**MATERIAL TO PROCESS:**
------

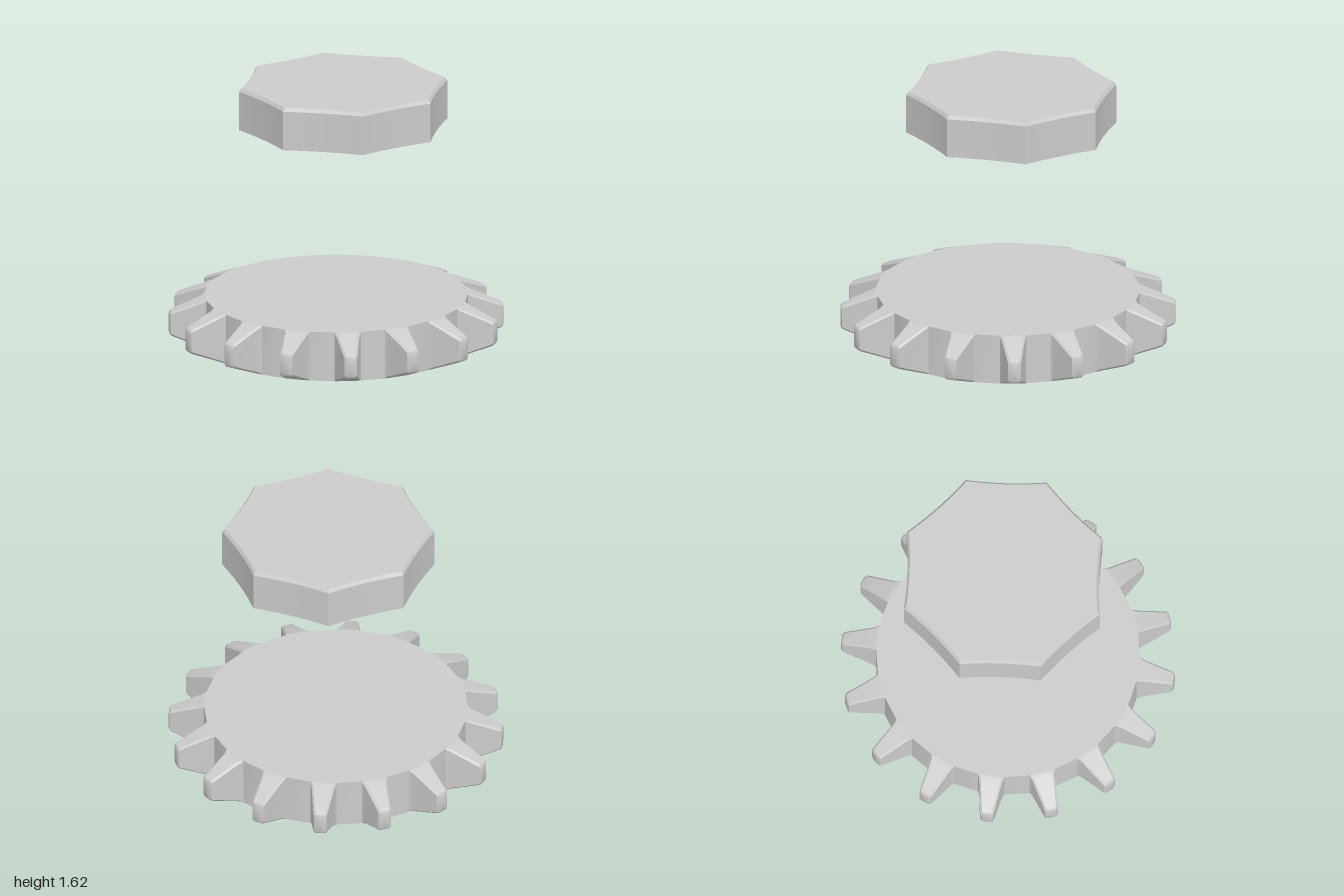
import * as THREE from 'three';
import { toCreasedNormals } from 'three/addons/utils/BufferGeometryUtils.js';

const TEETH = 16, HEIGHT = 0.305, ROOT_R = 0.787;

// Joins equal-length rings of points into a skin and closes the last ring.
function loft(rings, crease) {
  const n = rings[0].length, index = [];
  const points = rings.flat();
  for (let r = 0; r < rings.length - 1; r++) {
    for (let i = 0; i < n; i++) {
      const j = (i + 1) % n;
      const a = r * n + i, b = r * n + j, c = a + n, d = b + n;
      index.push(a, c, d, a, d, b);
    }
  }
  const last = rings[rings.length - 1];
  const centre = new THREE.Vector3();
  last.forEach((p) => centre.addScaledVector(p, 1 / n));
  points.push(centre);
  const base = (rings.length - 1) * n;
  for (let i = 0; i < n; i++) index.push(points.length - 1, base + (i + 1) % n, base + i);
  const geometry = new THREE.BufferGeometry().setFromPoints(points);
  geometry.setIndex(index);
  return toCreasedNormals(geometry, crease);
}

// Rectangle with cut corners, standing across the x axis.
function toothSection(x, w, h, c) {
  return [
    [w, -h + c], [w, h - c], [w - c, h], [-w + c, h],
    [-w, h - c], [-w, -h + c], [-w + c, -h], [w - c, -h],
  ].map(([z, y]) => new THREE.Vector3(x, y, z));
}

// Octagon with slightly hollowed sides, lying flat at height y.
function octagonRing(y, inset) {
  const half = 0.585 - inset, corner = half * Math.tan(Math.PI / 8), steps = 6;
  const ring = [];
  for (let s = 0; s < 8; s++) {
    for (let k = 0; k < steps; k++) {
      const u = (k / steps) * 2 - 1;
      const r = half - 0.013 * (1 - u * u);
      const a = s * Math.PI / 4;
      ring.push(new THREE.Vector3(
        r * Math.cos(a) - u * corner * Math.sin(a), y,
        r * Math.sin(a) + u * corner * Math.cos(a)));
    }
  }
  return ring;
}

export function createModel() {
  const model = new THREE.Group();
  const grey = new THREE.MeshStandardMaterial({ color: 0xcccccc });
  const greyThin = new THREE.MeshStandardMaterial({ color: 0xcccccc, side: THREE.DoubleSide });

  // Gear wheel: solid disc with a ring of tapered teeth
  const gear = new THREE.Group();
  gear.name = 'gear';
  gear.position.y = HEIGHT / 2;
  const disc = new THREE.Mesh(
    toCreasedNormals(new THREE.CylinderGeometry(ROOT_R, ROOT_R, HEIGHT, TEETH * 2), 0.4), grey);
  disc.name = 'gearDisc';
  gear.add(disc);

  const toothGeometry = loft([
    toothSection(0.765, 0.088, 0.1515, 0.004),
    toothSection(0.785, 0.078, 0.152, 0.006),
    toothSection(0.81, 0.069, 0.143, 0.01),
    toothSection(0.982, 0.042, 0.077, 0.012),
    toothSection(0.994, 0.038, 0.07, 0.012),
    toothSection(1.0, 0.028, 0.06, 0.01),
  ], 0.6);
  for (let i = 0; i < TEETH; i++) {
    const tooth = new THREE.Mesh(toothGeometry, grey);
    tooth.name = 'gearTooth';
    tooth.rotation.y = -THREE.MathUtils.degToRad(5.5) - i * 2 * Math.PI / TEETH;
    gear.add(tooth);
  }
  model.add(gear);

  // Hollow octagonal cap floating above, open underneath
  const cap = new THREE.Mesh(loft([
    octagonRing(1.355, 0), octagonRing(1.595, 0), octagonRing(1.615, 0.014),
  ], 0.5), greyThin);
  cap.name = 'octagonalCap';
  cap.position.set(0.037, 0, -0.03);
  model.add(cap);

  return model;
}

------

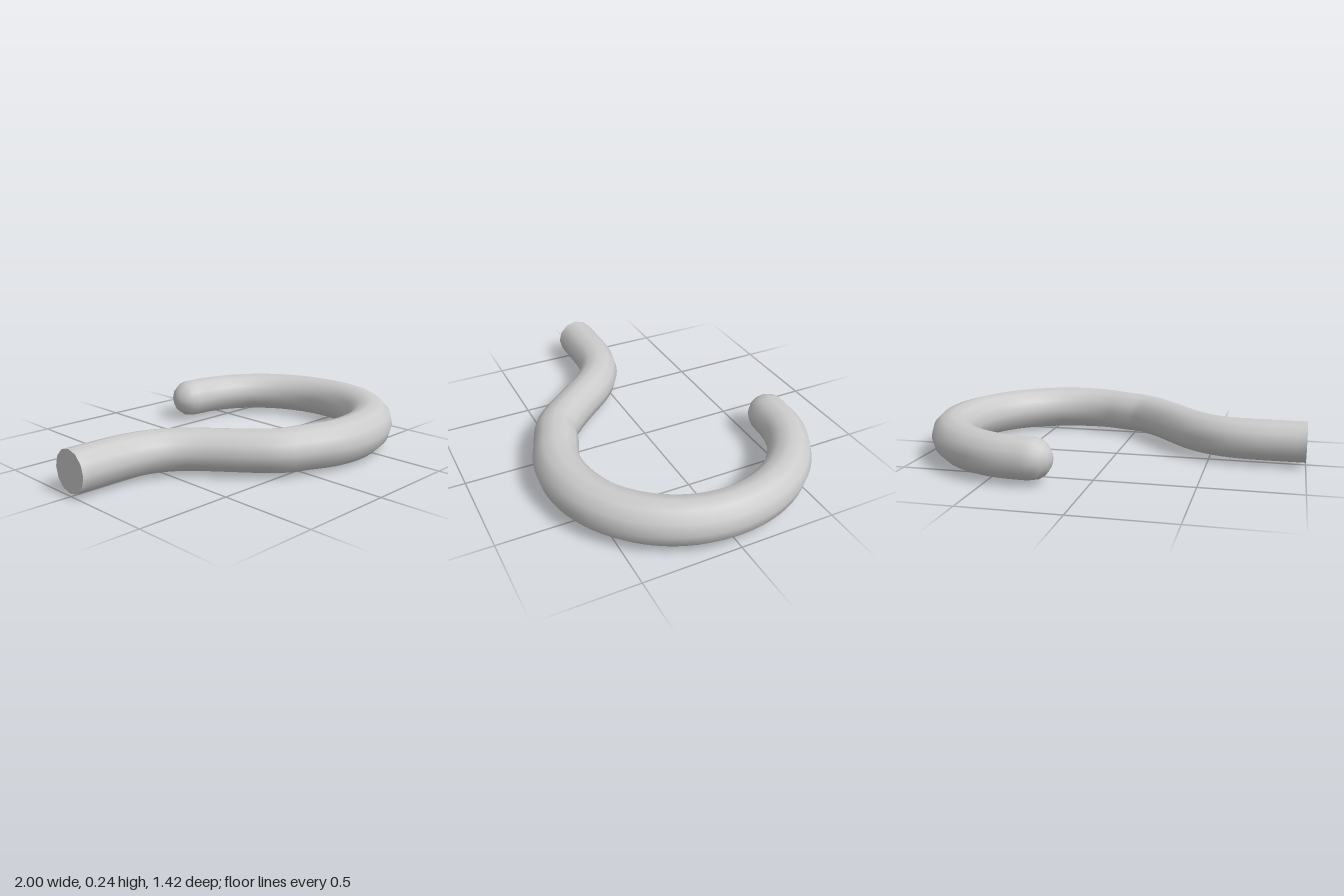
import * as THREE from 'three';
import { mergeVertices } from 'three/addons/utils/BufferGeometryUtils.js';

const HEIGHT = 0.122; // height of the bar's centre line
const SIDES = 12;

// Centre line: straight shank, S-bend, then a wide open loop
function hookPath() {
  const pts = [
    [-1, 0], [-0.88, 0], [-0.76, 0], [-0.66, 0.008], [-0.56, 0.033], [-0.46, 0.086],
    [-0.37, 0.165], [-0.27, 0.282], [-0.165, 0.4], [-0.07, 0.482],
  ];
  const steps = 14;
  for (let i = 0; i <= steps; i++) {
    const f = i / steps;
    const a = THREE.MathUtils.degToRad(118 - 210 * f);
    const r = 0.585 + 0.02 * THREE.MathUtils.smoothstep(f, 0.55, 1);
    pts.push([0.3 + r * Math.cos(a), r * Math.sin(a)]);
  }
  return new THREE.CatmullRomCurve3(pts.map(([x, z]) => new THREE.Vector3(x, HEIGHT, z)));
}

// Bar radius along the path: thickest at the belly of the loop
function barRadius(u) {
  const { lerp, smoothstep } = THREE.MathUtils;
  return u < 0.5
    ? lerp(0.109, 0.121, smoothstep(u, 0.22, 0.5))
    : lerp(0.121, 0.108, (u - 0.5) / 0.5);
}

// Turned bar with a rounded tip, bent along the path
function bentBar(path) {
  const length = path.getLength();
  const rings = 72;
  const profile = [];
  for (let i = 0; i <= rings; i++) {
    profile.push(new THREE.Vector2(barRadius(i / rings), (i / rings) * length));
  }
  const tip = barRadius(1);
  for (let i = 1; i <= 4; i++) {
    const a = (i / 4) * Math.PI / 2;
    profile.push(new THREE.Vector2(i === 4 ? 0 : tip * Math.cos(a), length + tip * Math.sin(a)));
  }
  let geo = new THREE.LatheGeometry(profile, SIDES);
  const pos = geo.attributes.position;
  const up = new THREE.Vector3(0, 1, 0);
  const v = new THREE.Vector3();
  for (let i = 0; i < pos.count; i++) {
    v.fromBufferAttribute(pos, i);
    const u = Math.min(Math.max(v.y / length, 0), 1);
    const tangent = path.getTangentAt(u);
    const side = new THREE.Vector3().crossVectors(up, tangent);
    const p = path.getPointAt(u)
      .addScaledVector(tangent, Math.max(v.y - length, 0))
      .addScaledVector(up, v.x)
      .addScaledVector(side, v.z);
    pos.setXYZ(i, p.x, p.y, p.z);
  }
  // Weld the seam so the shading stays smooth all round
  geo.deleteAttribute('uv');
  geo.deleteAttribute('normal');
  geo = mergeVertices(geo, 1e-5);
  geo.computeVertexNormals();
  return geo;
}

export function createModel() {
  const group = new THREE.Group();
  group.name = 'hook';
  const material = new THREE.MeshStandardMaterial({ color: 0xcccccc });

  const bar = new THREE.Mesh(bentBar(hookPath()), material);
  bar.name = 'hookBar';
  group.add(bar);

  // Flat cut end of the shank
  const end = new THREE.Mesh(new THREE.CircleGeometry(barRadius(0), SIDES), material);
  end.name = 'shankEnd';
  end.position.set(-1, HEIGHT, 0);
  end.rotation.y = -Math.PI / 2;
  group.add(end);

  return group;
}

------

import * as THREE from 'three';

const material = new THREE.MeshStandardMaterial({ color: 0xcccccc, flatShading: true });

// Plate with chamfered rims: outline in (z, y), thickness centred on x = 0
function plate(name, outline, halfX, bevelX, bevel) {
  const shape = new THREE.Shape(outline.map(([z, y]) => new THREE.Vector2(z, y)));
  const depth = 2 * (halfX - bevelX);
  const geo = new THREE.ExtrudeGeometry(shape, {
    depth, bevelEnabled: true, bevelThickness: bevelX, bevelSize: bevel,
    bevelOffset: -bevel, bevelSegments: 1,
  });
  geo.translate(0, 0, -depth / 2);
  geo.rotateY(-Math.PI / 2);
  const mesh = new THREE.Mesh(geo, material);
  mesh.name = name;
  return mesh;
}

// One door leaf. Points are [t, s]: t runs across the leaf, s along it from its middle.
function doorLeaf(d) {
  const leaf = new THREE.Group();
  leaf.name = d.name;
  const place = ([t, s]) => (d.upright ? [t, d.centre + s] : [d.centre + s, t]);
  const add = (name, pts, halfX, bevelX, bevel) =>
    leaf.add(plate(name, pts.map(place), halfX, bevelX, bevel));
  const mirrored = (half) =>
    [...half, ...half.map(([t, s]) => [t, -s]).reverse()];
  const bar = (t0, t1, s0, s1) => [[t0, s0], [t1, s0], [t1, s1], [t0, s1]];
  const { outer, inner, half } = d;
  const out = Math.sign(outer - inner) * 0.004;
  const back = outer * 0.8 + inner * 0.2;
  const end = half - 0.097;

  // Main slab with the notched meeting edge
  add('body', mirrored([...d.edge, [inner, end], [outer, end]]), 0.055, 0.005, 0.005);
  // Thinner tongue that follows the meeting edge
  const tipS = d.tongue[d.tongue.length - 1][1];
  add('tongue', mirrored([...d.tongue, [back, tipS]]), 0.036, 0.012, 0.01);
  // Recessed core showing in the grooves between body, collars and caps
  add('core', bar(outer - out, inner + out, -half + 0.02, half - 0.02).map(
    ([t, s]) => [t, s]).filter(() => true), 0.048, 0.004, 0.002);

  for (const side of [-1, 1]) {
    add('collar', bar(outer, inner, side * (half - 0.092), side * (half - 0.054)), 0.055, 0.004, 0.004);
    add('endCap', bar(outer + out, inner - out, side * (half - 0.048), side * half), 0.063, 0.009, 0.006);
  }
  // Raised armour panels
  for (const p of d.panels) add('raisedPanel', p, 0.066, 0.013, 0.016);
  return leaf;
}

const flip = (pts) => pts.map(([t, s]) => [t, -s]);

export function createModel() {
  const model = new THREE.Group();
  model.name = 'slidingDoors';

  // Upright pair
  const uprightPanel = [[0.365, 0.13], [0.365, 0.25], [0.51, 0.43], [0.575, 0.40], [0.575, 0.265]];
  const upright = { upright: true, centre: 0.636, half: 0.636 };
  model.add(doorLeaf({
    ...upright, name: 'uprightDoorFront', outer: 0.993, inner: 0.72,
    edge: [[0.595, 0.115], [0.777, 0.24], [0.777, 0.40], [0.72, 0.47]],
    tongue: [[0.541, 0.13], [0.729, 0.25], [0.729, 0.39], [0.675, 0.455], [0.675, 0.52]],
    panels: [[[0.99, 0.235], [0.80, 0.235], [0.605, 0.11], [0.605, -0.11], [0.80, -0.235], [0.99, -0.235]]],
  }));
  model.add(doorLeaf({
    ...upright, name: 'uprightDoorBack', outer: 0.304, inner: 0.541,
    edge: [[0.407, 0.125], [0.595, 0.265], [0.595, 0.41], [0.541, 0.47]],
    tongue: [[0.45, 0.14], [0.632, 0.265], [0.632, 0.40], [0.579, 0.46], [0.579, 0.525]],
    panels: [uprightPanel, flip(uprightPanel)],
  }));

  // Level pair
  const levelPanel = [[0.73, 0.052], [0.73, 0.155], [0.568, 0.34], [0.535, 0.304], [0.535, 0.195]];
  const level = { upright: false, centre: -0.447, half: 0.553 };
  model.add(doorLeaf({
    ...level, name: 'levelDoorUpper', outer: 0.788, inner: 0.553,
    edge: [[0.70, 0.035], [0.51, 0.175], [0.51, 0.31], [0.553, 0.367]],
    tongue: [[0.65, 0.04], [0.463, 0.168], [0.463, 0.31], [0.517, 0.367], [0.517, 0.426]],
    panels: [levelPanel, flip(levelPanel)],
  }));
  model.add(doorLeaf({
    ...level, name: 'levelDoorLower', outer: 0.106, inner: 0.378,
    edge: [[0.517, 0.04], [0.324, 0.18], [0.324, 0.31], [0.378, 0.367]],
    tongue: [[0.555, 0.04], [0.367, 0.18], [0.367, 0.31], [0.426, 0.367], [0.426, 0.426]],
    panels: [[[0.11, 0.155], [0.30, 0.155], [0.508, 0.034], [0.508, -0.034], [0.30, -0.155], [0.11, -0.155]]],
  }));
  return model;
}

------

**TASK REQUIREMENTS:** Note how many lines in the data above have the string "with" in them, and give that number by itself.

**SOLUTION FOR THIS EXERCISE:** 6